|By Jonathan D. Epstein, The Buffalo News, N.Y.|
|McClatchy-Tribune Information Services|
The fines mark the first-ever such penalties against insurers for violating the five-year-old mental health parity law, which became effective in 2007. The law is named for
The insurers, including Buffalobased HealthNow New York and
That's a requirement of Timothy's Law, which mandates that insurers allow small employers to buy extended mental health benefits when they buy or renew their basic health insurance plans.
The coverage was available to them, but the insurers didn't tell them that in all cases.
"Mental illness can have devastating consequences for families," said
ed against the 15 subsidiaries of seven insurance companies.
"The requirement and process of written notification to our small groups as required by the amendment to Timothy's Law was not followed for a short period of time," Health- Now spokeswoman
All said the violations were not due to any "conscious intentions to evade the requirements of the law," and all agreed to take steps to prevent the mistake from recurring, the state said.

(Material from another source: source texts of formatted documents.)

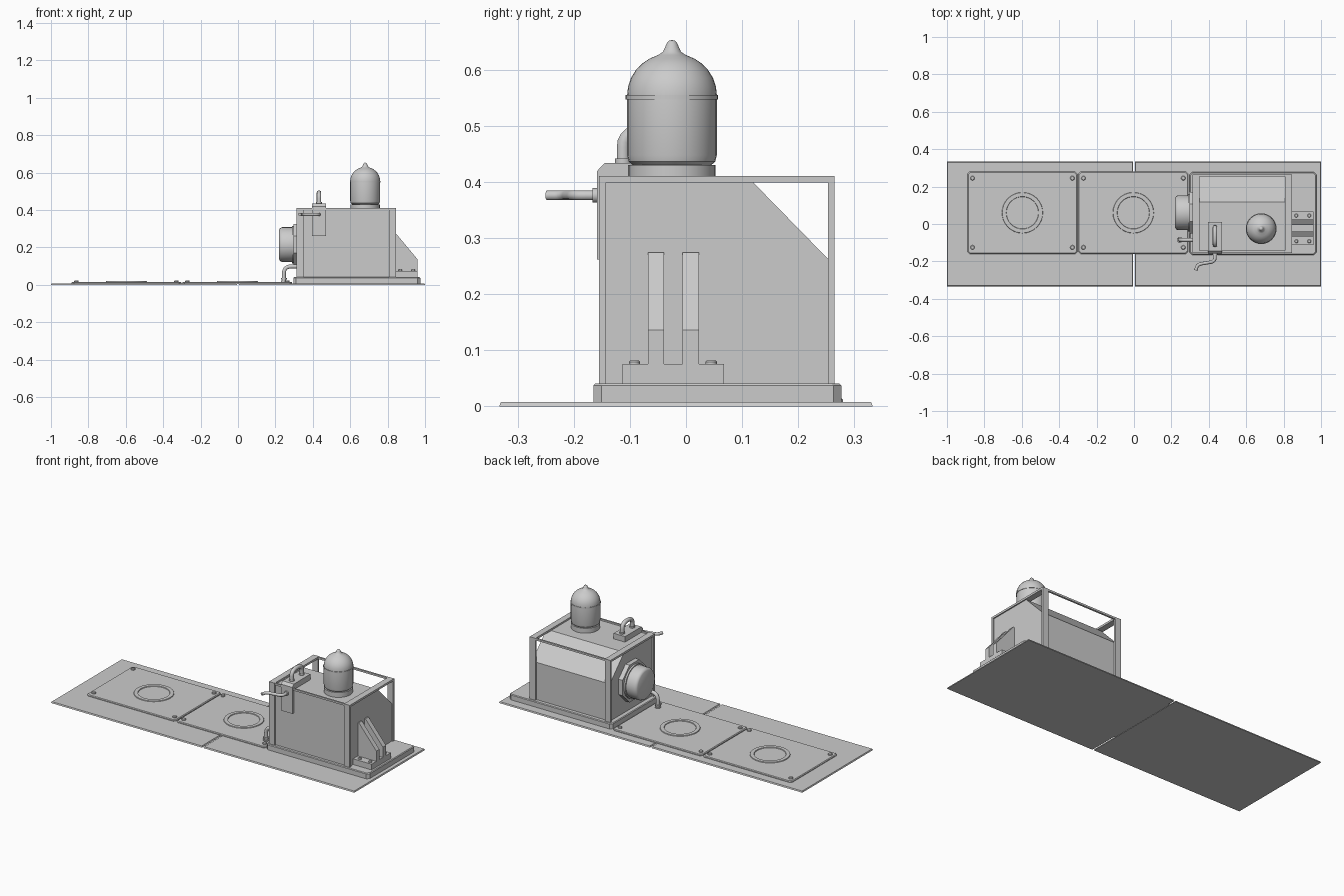
import bpy, bmesh, math
from mathutils import Vector

if "Cube" in bpy.data.objects:
    bpy.data.objects.remove(bpy.data.objects["Cube"])


def finish(name, bm, smooth=False):
    bmesh.ops.recalc_face_normals(bm, faces=bm.faces)
    me = bpy.data.meshes.new(name)
    bm.to_mesh(me)
    bm.free()
    ob = bpy.data.objects.new(name, me)
    bpy.context.collection.objects.link(ob)
    if smooth:
        bpy.ops.object.select_all(action='DESELECT')
        ob.select_set(True)
        bpy.context.view_layer.objects.active = ob
        bpy.ops.object.shade_smooth_by_angle(angle=math.radians(35))
    return ob


def prism(name, pts, axis, a, b, inset=0):
    """Extrude a 2D outline along an axis: x uses (y, z), y uses (x, z), z uses (x, y)."""
    bm = bmesh.new()
    put = {'x': lambda p, d: (d, *p), 'y': lambda p, d: (p[0], d, p[1]), 'z': lambda p, d: (*p, d)}[axis]
    low = [bm.verts.new(put(p, a)) for p in pts]
    cx = sum(p[0] for p in pts) / len(pts)
    cy = sum(p[1] for p in pts) / len(pts)
    top = [(u - math.copysign(inset, u - cx), v - math.copysign(inset, v - cy)) for u, v in pts]
    high = [bm.verts.new(put(p, b)) for p in top]
    bm.faces.new(low)
    bm.faces.new(high)
    n = len(pts)
    for i in range(n):
        bm.faces.new((low[i], low[(i + 1) % n], high[(i + 1) % n], high[i]))
    return finish(name, bm)


def box(name, x0, x1, y0, y1, z0, z1, inset=0):
    return prism(name, [(x0, y0), (x1, y0), (x1, y1), (x0, y1)], 'z', z0, z1, inset)


def chamfered_plate(name, x0, x1, y0, y1, z0, z1, c):
    pts = [(x0 + c, y0), (x1 - c, y0), (x1, y0 + c), (x1, y1 - c),
           (x1 - c, y1), (x0 + c, y1), (x0, y1 - c), (x0, y0 + c)]
    prism(name, pts, 'z', z0, z1 - 0.004)
    prism(name + "_rim", pts, 'z', z1 - 0.004, z1, 0.004)


def lathe(name, profile, origin, axis='z', n=32, phase=0, closed=False):
    """Spin (radius, height) points around an axis."""
    bm = bmesh.new()
    rings = []
    for r, h in profile:
        ring = []
        for i in range(1 if r == 0 else n):
            t = phase + 2 * math.pi * i / n
            u, v = r * math.cos(t), r * math.sin(t)
            co = {'z': (u, v, h), 'x': (h, u, v), 'y': (u, h, v)}[axis]
            ring.append(bm.verts.new(Vector(co) + Vector(origin)))
        rings.append(ring)
    pairs = list(zip(rings, rings[1:])) + ([(rings[-1], rings[0])] if closed else [])
    for p, q in pairs:
        for i in range(n):
            quad = [p[i % len(p)], p[(i + 1) % len(p)], q[(i + 1) % len(q)], q[i % len(q)]]
            bm.faces.new(list(dict.fromkeys(quad)))
    return finish(name, bm, True)


def pipe(name, pts, r, bend=0.025):
    """Round tube along a path with rounded corners."""
    pts = [Vector(p) for p in pts]
    path = [pts[0]]
    for a, b, c in zip(pts, pts[1:], pts[2:]):
        s = b + (a - b).normalized() * min(bend, (a - b).length * .5)
        e = b + (c - b).normalized() * min(bend, (c - b).length * .5)
        path += [s * (1 - t) ** 2 + b * 2 * t * (1 - t) + e * t * t for t in [k / 6 for k in range(7)]]
    path.append(pts[-1])
    cu = bpy.data.curves.new(name, 'CURVE')
    cu.dimensions = '3D'
    cu.bevel_depth = r
    cu.bevel_resolution = 3
    cu.use_fill_caps = True
    sp = cu.splines.new('POLY')
    sp.points.add(len(path) - 1)
    for q, p in zip(sp.points, path):
        q.co = (*p, 1)
    ob = bpy.data.objects.new(name, cu)
    bpy.context.collection.objects.link(ob)


def bolt(name, x, y, z, r=0.011, h=0.007):
    lathe(name, [(0, 0), (r, 0), (r, h * .6), (r * .75, h), (0, h)], (x, y, z), n=12)


# Thin ground slab in two halves
box("slab_left", -1, -0.005, -0.333, 0.333, 0, 0.008, 0.003)
box("slab_right", 0.005, 1, -0.333, 0.333, 0, 0.008, 0.003)

# Floor plates with raised rings and corner bolts
for i, (x0, x1) in enumerate([(-0.89, -0.303), (-0.297, 0.29)]):
    chamfered_plate(f"floor_plate_{i}", x0, x1, -0.16, 0.28, 0.003, 0.016, 0.012)
    mid = (x0 + x1) / 2
    lathe(f"plate_ring_{i}", [(0.085, 0), (0.11, 0), (0.108, 0.005), (0.087, 0.005)],
          (mid, 0.06, 0.015), closed=True)
    for sx in (-1, 1):
        for y in (-0.125, 0.245):
            bolt(f"plate_bolt_{i}", mid + sx * 0.267, y, 0.015, 0.012, 0.009)

# Machine pedestal
chamfered_plate("pedestal", 0.297, 0.975, -0.165, 0.277, 0.004, 0.041, 0.014)

# Housing with a sloped upper rear edge
prism("housing", [(-0.146, 0.04), (0.253, 0.04), (0.253, 0.263), (0.118, 0.401), (-0.146, 0.401)],
      'x', 0.325, 0.838)

# Frame: one hoop at each end joined by rails
for side, x0, x1 in (("left", 0.313, 0.35), ("right", 0.808, 0.845)):
    box(f"frame_front_post_{side}", x0, x1, -0.155, -0.143, 0.04, 0.411)
    box(f"frame_rear_post_{side}", x0, x1, 0.253, 0.265, 0.04, 0.411)
    box(f"frame_top_{side}", x0, x1, -0.143, 0.253, 0.399, 0.411)
for pos, y0, y1 in (("front", -0.153, -0.143), ("rear", 0.254, 0.265)):
    box(f"frame_rail_{pos}", 0.35, 0.808, y0, y1, 0.399, 0.41)

# Glass-like dome with foot, band and pointed tip
dome = (0.68, -0.025, 0)
lathe("dome_foot", [(0, 0.398), (0.078, 0.398), (0.078, 0.43), (0, 0.43)], dome)
profile = [(0, 0.43), (0.07, 0.43), (0.077, 0.436), (0.08, 0.448), (0.08, 0.555)]
profile += [(0.08 * math.cos(t), 0.555 + 0.075 * math.sin(t)) for t in [math.radians(a) for a in range(12, 73, 12)]]
profile += [(0.016, 0.632), (0.012, 0.641), (0.009, 0.648), (0.005, 0.652), (0, 0.653)]
lathe("dome", profile, dome)
lathe("dome_band", [(0.078, 0.547), (0.0825, 0.547), (0.0825, 0.555), (0.078, 0.555)], dome, closed=True)

# Saddle block over the front edge
prism("saddle_block", [(-0.159, 0.262), (-0.145, 0.262), (-0.145, 0.4), (0.01, 0.4), (0.01, 0.434),
                       (-0.145, 0.434), (-0.159, 0.419)], 'x', 0.395, 0.47)
# Arched tube on the saddle
pipe("arch_tube", [(0.433, -0.112, 0.43), (0.433, -0.112, 0.505 - 0.012),
                   (0.433, -0.018, 0.505 - 0.012), (0.433, -0.018, 0.43)], 0.012, 0.045)
for y in (-0.112, -0.018):
    lathe("arch_collar", [(0, 0), (0.015, 0), (0.015, 0.009), (0, 0.009)], (0.433, y, 0.433), n=16)

# Cranked outlet pipe at the front
pipe("outlet_pipe", [(0.433, -0.15, 0.376), (0.433, -0.2, 0.376), (0.34, -0.216, 0.376),
                     (0.33, -0.248, 0.376)], 0.009, 0.022)
lathe("outlet_collar", [(0, 0), (0.013, 0), (0.013, 0.012), (0, 0.012)], (0.433, -0.167, 0.376), 'y', 16)

# Round drum on the left end with eight-sided flange
drum = (0, 0.06, 0.215)
lathe("drum_flange", [(0, 0.33), (0.12, 0.33), (0.12, 0.298), (0, 0.298)], drum, 'x', 8, math.pi / 8)
lathe("drum", [(0, 0.30), (0.1, 0.30), (0.1, 0.288), (0.093, 0.288), (0.093, 0.235), (0.088, 0.225),
               (0.08, 0.22), (0, 0.22)], drum, 'x')

# Drain elbow beside the drum
pipe("drain_pipe", [(0.33, -0.085, 0.098), (0.245, -0.085, 0.098), (0.245, -0.085, 0.015)], 0.011, 0.04)
for z in (0.015, 0.028):
    lathe("drain_collar", [(0, 0), (0.016, 0), (0.016, 0.008), (0, 0.008)], (0.245, -0.085, z), n=16)

# Right end bracket with twin gussets and bolts
box("bracket_foot", 0.838, 0.96, -0.113, 0.068, 0.04, 0.075)
for y in (-0.068, -0.006):
    prism("gusset", [(0.838, 0.04), (0.96, 0.04), (0.96, 0.136), (0.845, 0.274), (0.838, 0.274)],
          'y', y, y + 0.029)
for x in (0.868, 0.937):
    for y in (-0.092, 0.045):
        bolt("bracket_bolt", x, y, 0.075, 0.01, 0.007)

"We worked closely with the state on implementing Timothy's Law; however, we inadvertently overlooked the annual requirement to provide written notice to small groups that a rider was available to purchase the large-group level of coverage," said
Timothy's Law requires insurance plans to provide 30 days of inpatient treatment and 20 days of outpatient visits for mental health treatment.
Large-group plans, for employers with more than 50 workers, must cover treatment of biologically based mental illnesses and children with serious emotional disturbances at a level that is comparable to coverage for nonmental health conditions. Small groups must be given the option of buying that level of coverage as an extended benefit.
The violations, which occurred in 2009 and 2010, were discovered after state regulators investigated complaints from small businesses, which said they would have bought the coverage but were never advised of that option. Regulators looked at other insurers as well but didn't find violations.
"We are very pleased that the